Mark Bigelow also has two pieces in the show regarding the Republic of Marshall Islands (RMI). The one that is new to the show is a lead glass work that depicts sea level rising in RMI. The other, “Blossoms Across the Ocean,” is a depiction of international adoption issues involving RMI.

Joe Ostraff also has two works in the show and family members contributing. His pieces depict experiences in the West and a projected iceberg melting. His wife, Melinda, and daughter, Hannah, contributed works to the show involving local botany. Melinda Ostraff is an ethnobotanist who applied her knowledge of plants to create natural dyes for her pieces. Hannah Ostraff’s “Acknowledgements” is a striking swath of cloth made with natural dyes that references both of her parents. It was her capstone project when she was an art student at BYU and her mother helped her find the plants indigenous to Sanpete County for the project. Hannah grew up in Sanpete County and married a descendant of one of its settlers. The celebration of place has more than personal significance though; it acknowledges that the area had previous inhabitants. The methods for creating and using the dye are from tribes indigenous to the area.

“I can’t change the past, but I can acknowledge indigenous people and their techniques, such as what they did with plants,” Hannah said.

Hannah Ostraff's involvement with the collective began when she was still a student at BYU. (She graduated in 2022 and plans to start an MFA in graphic design at Utah State University this fall.)

She studied with Linda Reynolds as a mentor, and the two collaborated to make “Later Is Too Late,” one of the 3D pieces in “Inherit.” “Later Is Too Late” was created in response to the glacier’s funeral and is an ice tray that depicts global warming.

Reynolds, a professor in BYU’s Design Department, also designed a newsprint exhibition publication with an essay about the show by Christopher Lynn, an associate professor in the Department of Art.

Reynold’s solo work, “Far From the Tree” is embroidery on a 100-year-old French slip. It celebrates and signifies The Paris Agreement, a legally-binding international agreement to take action to reduce climate change. The agreement took effect in late 2016, shortly before Place|Lab went to Iceland. The theme was eventually broadened to include other forms of inheritance and resulted in the current show at SMA.
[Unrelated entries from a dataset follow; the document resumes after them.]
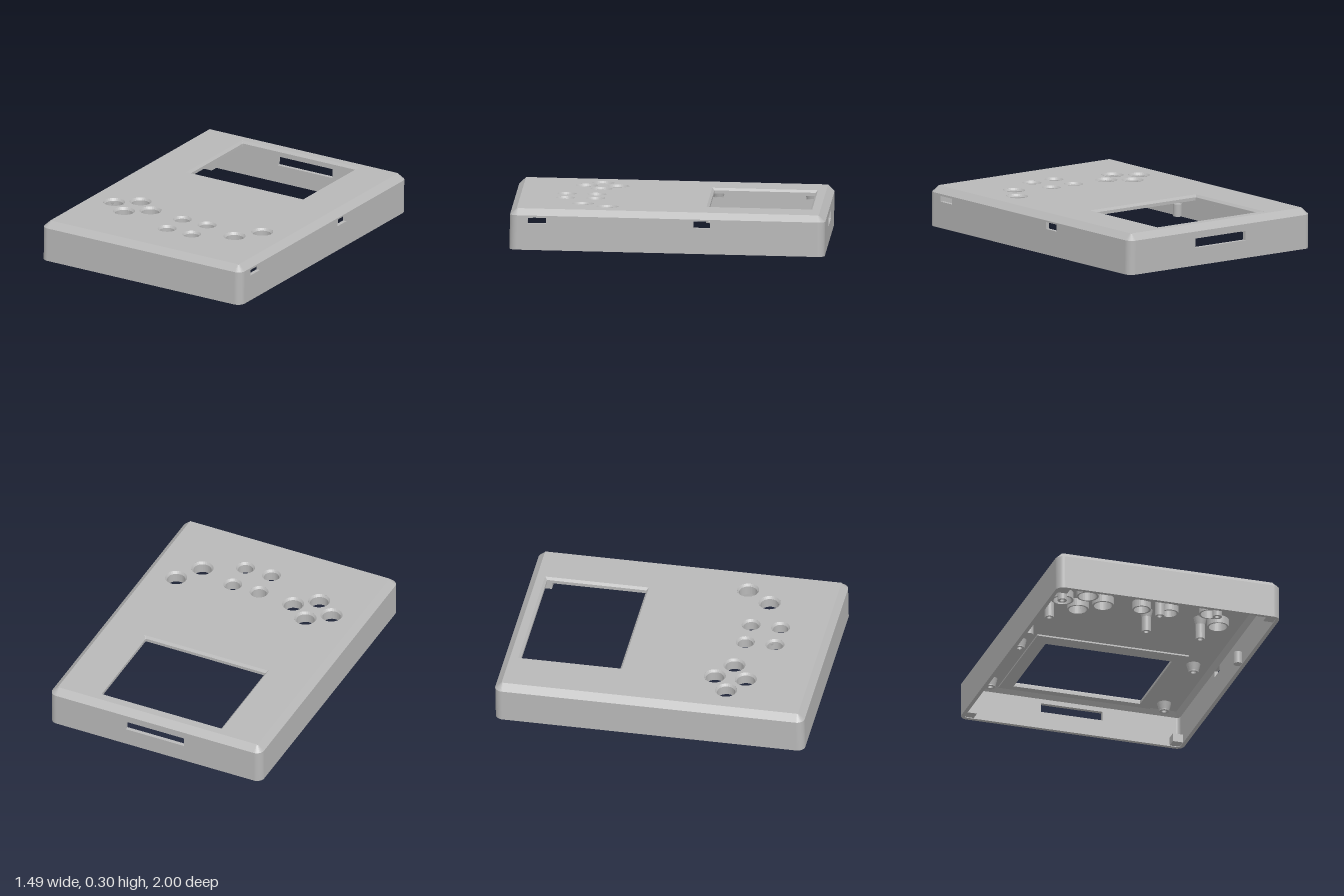
import * as THREE from 'three';

const W = 1.49, L = 2, R = 0.05, T = 0.025;   // width, length, corner radius, wall thickness
const WALL = 0.22, TOP = 0.26, UNDER = 0.235; // wall height, top face, underside of the top plate
const INSET = 0.042;                          // chamfer width

const grey = new THREE.MeshStandardMaterial({ color: 0xb8b8b8, side: THREE.DoubleSide });
grey.name = 'grey plastic';

// Rectangle outline, optionally cutting through a shape; (u0, v0) to (u1, v1)
function rect(Type, u0, v0, u1, v1) {
  const p = new Type();
  p.moveTo(u0, v0).lineTo(u1, v0).lineTo(u1, v1).lineTo(u0, v1).closePath();
  return p;
}

// Rounded rectangle loop at height y
function loop(x0, x1, z0, z1, r, y, n = 8) {
  const pts = [];
  const centres = [[x1 - r, z1 - r], [x0 + r, z1 - r], [x0 + r, z0 + r], [x1 - r, z0 + r]];
  centres.forEach(([cx, cz], q) => {
    for (let i = 0; i <= n; i++) {
      const a = (q + i / n) * Math.PI / 2;
      pts.push(new THREE.Vector3(cx + r * Math.cos(a), y, cz + r * Math.sin(a)));
    }
  });
  return pts;
}

// Flat-faced skin through successive loops
function loft(loops) {
  const pts = [];
  for (let k = 0; k + 1 < loops.length; k++) {
    const a = loops[k], b = loops[k + 1];
    for (let i = 0; i < a.length; i++) {
      const j = (i + 1) % a.length;
      pts.push(a[i], b[i], b[j], a[i], b[j], a[j]);
    }
  }
  const g = new THREE.BufferGeometry().setFromPoints(pts);
  g.computeVertexNormals();
  return g;
}

const extrude = (shape, depth) =>
  new THREE.ExtrudeGeometry(shape, { depth, bevelEnabled: false, curveSegments: 24 });

// Lathed tube whose profile may taper; [radius, height] pairs
const lathe = (profile) =>
  new THREE.LatheGeometry(profile.map(([r, y]) => new THREE.Vector2(r, y)), 32).toNonIndexed();

export function createModel() {
  const model = new THREE.Group();
  const shell = new THREE.Group();
  shell.name = 'caseShell';
  model.add(shell);

  function add(name, geometry, x = 0, y = 0, z = 0, turn = 0) {
    const m = new THREE.Mesh(geometry, grey);
    m.name = name;
    m.position.set(x, y, z);
    m.rotation.y = turn;
    shell.add(m);
    return m;
  }

  // Walls with their port openings; cuts are in wall coordinates
  function wall(name, length, x, z, turn, cuts = []) {
    const s = rect(THREE.Shape, -length / 2, 0, length / 2, WALL);
    cuts.forEach((c) => s.holes.push(rect(THREE.Path, ...c)));
    const g = extrude(s, T);
    g.translate(0, 0, -T);
    add(name, g, x, 0, z, turn);
  }
  wall('frontWall', W - 2 * R, 0, L / 2, 0);
  wall('backWall', W - 2 * R, 0, -L / 2, Math.PI, [[-0.205, 0.115, 0.205, 0.175]]);
  wall('leftWall', L - 2 * R, W / 2, 0, Math.PI / 2,
    [[-0.885, 0.17, -0.77, 0.207], [0.165, 0.165, 0.27, 0.21]]);
  wall('rightWall', L - 2 * R, -W / 2, 0, -Math.PI / 2);

  // Rounded vertical corners
  const arc = new THREE.Shape();
  arc.absarc(0, 0, R, 0, Math.PI / 2, false);
  arc.absarc(0, 0, R - T, Math.PI / 2, 0, true);
  arc.closePath();
  const cornerGeo = extrude(arc, WALL);
  cornerGeo.rotateX(-Math.PI / 2);
  [[1, -1], [-1, -1], [-1, 1], [1, 1]].forEach(([sx, sz], k) =>
    add('wallCorner', cornerGeo, sx * (W / 2 - R), 0, sz * (L / 2 - R), k * Math.PI / 2));

  // Chamfer around the top, outside and inside
  const ring = (inset, r, y) =>
    loop(-W / 2 + inset, W / 2 - inset, -L / 2 + inset, L / 2 - inset, r, y);
  add('topChamfer', loft([ring(0, R, WALL), ring(INSET, 0.008, TOP)]));
  add('innerChamfer', loft([ring(T, R - T, 0.205), ring(INSET + 0.013, 0.008, UNDER)]));

  // Button openings: x, z, outer radius
  const buttons = [
    [-0.4, 0.36, 0.07], [-0.4, 0.56, 0.07], [-0.535, 0.46, 0.07], [-0.265, 0.46, 0.07],
    [-0.015, 0.48, 0.06], [0.17, 0.48, 0.06], [-0.01, 0.67, 0.06], [0.173, 0.67, 0.06],
    [0.525, 0.39, 0.07], [0.418, 0.55, 0.07],
  ];
  const screen = { x0: -0.428, x1: 0.443, z0: -0.905, z1: -0.235 };

  // Top plate with screen and button holes
  const hw = W / 2 - INSET, hl = L / 2 - INSET;
  const plate = rect(THREE.Shape, -hw, -hl, hw, hl);
  plate.holes.push(rect(THREE.Path, screen.x0, -screen.z1, screen.x1, -screen.z0));
  buttons.forEach(([x, z, r]) => {
    const hole = new THREE.Path();
    hole.absarc(x, -z, r, 0, Math.PI * 2, true);
    plate.holes.push(hole);
  });
  const plateGeo = extrude(plate, TOP - UNDER);
  plateGeo.rotateX(-Math.PI / 2);
  add('topPlate', plateGeo, 0, UNDER, 0);

  // Bevelled screen opening and the seat behind it
  const window = (d, y) =>
    loop(screen.x0 + d, screen.x1 - d, screen.z0 + d, screen.z1 - d, 0.001, y, 1);
  add('screenBevel', loft([window(0, TOP), window(0.014, 0.245), window(0.014, 0.225)]));
  const seat = rect(THREE.Shape, -0.5, 0.15, 0.51, 0.94);
  seat.holes.push(rect(THREE.Path, screen.x0 + 0.014, -screen.z1 + 0.014,
    screen.x1 - 0.014, -screen.z0 - 0.014));
  const seatGeo = extrude(seat, 0.01);
  seatGeo.rotateX(-Math.PI / 2);
  add('screenSeat', seatGeo, 0, 0.225, 0);

  // Countersunk guide tube under each button opening
  buttons.forEach(([x, z, r]) => {
    const b = r - 0.012;
    const g = lathe([[r, TOP], [b, 0.245], [b, 0.185], [r, 0.185], [r, TOP]]);
    g.computeVertexNormals();
    add('buttonGuide', g, x, 0, z);
  });

  // Hollow, flared screw posts below the top plate
  function post(name, x, z, tip, r) {
    const g = lathe([[r * 1.4, UNDER], [r, UNDER - 0.05], [r, tip],
      [r * 0.5, tip], [r * 0.5, tip + 0.04], [0, tip + 0.04]]);
    g.computeVertexNormals();
    add(name, g, x, 0, z);
  }
  [[-0.6, 0.39], [-0.6, 0.65], [0.05, 0.38], [0.06, 0.62], [0.41, 0.38], [0.41, 0.72]]
    .forEach(([x, z]) => post('buttonBoardPost', x, z, 0.085, 0.03));
  for (const x of [-0.58, 0.58])
    for (const z of [-0.27, -0.86]) post('screenPost', x, z, 0.18, 0.032);

  // Fixing bosses at the corners and halfway along the side walls
  for (const sx of [-1, 1]) {
    for (const sz of [-1, 1])
      add('cornerBoss', new THREE.BoxGeometry(0.07, 0.055, 0.07),
        sx * (W / 2 - 0.056), 0.0325, sz * (L / 2 - 0.056));
    add('sideBoss', new THREE.CylinderGeometry(0.028, 0.028, 0.08, 24), sx * (W / 2 - 0.048), 0.045, 0.27);
  }

  // The whole case slopes gently up towards the front
  shell.rotation.x = -0.0188;
  shell.position.set(0, 0.0188, 0.002);
  return model;
}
Reynolds said the slip has three layers: one in which she hand-stitched text from The Paris Agreement, one with which she used a machine to imbue charts and graphs of 100 years of carbon dioxide levels and one that depicts her personal response to environmental strain during COVID-19. The needlework shows what she did to help preserve resources for everyone and respect the need to social distance; she stitched a map of her walk to the market during that time and french knots depicting tomatoes from the garden she created to supply her food. Like Hannah Osteraff’s “Acknowledgements,” ”Far From the Tree”is as much about personal effort to do good as any collective’s. “It’s just me,” Reynolds said of the slip’s personal layer. “I can do something. I can do that.”